• _INPUT FOR THIS TASK_
━━━━━━━━━━━━━━━━

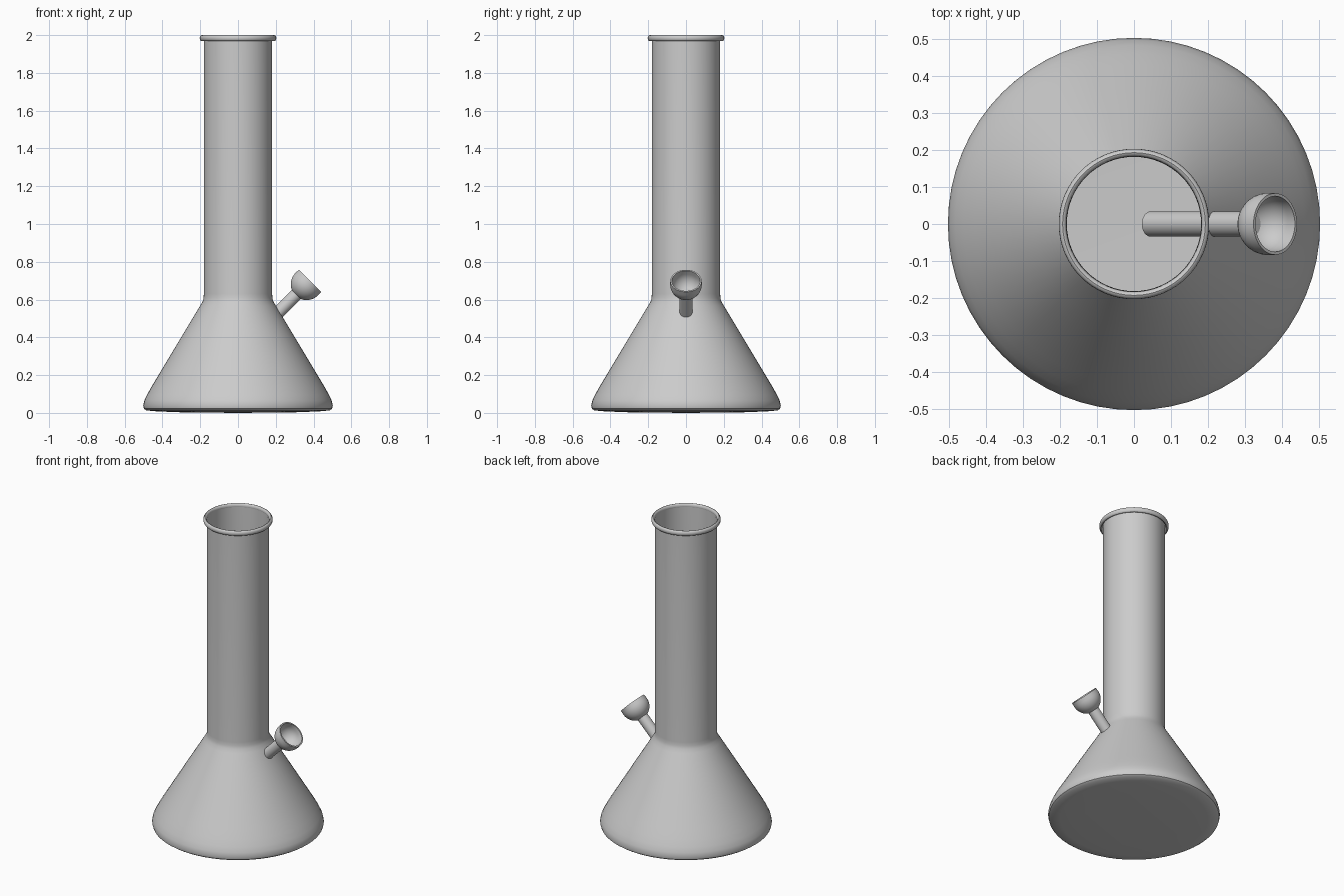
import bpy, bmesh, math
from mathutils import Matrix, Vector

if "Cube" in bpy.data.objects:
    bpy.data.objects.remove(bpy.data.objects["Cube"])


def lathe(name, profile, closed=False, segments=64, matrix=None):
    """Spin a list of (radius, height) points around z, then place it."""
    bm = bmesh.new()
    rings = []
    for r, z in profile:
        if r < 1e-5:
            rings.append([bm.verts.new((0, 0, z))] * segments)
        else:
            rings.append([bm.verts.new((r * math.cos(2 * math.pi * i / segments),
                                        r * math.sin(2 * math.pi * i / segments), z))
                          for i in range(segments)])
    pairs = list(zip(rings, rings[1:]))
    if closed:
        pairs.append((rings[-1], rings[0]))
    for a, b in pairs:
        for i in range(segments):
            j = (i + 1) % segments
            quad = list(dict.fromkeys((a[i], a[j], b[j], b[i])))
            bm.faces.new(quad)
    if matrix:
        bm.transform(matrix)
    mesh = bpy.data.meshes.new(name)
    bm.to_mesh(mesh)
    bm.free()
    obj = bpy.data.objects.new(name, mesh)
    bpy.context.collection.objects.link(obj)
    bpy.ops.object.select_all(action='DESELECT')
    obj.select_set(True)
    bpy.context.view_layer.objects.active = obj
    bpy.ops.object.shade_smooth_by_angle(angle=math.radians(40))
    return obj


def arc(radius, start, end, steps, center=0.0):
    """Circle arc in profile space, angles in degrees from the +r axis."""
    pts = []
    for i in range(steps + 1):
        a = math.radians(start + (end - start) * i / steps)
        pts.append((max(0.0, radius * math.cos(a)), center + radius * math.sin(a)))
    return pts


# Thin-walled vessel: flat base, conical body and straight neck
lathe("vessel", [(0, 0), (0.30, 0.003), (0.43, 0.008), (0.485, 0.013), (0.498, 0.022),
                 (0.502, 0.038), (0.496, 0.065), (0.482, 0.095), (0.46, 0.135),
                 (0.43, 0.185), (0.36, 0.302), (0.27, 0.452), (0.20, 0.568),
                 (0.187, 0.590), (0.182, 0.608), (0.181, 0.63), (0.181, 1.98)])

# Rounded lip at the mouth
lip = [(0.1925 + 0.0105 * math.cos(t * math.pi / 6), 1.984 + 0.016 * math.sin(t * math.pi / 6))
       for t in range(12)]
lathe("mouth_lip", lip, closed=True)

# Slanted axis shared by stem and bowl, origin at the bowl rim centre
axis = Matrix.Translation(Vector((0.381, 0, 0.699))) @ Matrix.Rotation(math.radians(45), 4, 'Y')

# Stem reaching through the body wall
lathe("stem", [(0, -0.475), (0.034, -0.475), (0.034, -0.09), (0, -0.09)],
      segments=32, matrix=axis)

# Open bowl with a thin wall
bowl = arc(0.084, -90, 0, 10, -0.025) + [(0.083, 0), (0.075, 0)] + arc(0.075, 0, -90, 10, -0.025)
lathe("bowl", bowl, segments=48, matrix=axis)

━━━━━━━━━━━━━━━━

• _WHAT IS REQUIRED_
Could you give all the records again, exactly, minus the pictures?

• _OUTPUT BELOW_
import bpy, bmesh, math
from mathutils import Matrix, Vector

if "Cube" in bpy.data.objects:
    bpy.data.objects.remove(bpy.data.objects["Cube"])


def lathe(name, profile, closed=False, segments=64, matrix=None):
    """Spin a list of (radius, height) points around z, then place it."""
    bm = bmesh.new()
    rings = []
    for r, z in profile:
        if r < 1e-5:
            rings.append([bm.verts.new((0, 0, z))] * segments)
        else:
            rings.append([bm.verts.new((r * math.cos(2 * math.pi * i / segments),
                                        r * math.sin(2 * math.pi * i / segments), z))
                          for i in range(segments)])
    pairs = list(zip(rings, rings[1:]))
    if closed:
        pairs.append((rings[-1], rings[0]))
    for a, b in pairs:
        for i in range(segments):
            j = (i + 1) % segments
            quad = list(dict.fromkeys((a[i], a[j], b[j], b[i])))
            bm.faces.new(quad)
    if matrix:
        bm.transform(matrix)
    mesh = bpy.data.meshes.new(name)
    bm.to_mesh(mesh)
    bm.free()
    obj = bpy.data.objects.new(name, mesh)
    bpy.context.collection.objects.link(obj)
    bpy.ops.object.select_all(action='DESELECT')
    obj.select_set(True)
    bpy.context.view_layer.objects.active = obj
    bpy.ops.object.shade_smooth_by_angle(angle=math.radians(40))
    return obj


def arc(radius, start, end, steps, center=0.0):
    """Circle arc in profile space, angles in degrees from the +r axis."""
    pts = []
    for i in range(steps + 1):
        a = math.radians(start + (end - start) * i / steps)
        pts.append((max(0.0, radius * math.cos(a)), center + radius * math.sin(a)))
    return pts


# Thin-walled vessel: flat base, conical body and straight neck
lathe("vessel", [(0, 0), (0.30, 0.003), (0.43, 0.008), (0.485, 0.013), (0.498, 0.022),
                 (0.502, 0.038), (0.496, 0.065), (0.482, 0.095), (0.46, 0.135),
                 (0.43, 0.185), (0.36, 0.302), (0.27, 0.452), (0.20, 0.568),
                 (0.187, 0.590), (0.182, 0.608), (0.181, 0.63), (0.181, 1.98)])

# Rounded lip at the mouth
lip = [(0.1925 + 0.0105 * math.cos(t * math.pi / 6), 1.984 + 0.016 * math.sin(t * math.pi / 6))
       for t in range(12)]
lathe("mouth_lip", lip, closed=True)

# Slanted axis shared by stem and bowl, origin at the bowl rim centre
axis = Matrix.Translation(Vector((0.381, 0, 0.699))) @ Matrix.Rotation(math.radians(45), 4, 'Y')

# Stem reaching through the body wall
lathe("stem", [(0, -0.475), (0.034, -0.475), (0.034, -0.09), (0, -0.09)],
      segments=32, matrix=axis)

# Open bowl with a thin wall
bowl = arc(0.084, -90, 0, 10, -0.025) + [(0.083, 0), (0.075, 0)] + arc(0.075, 0, -90, 10, -0.025)
lathe("bowl", bowl, segments=48, matrix=axis)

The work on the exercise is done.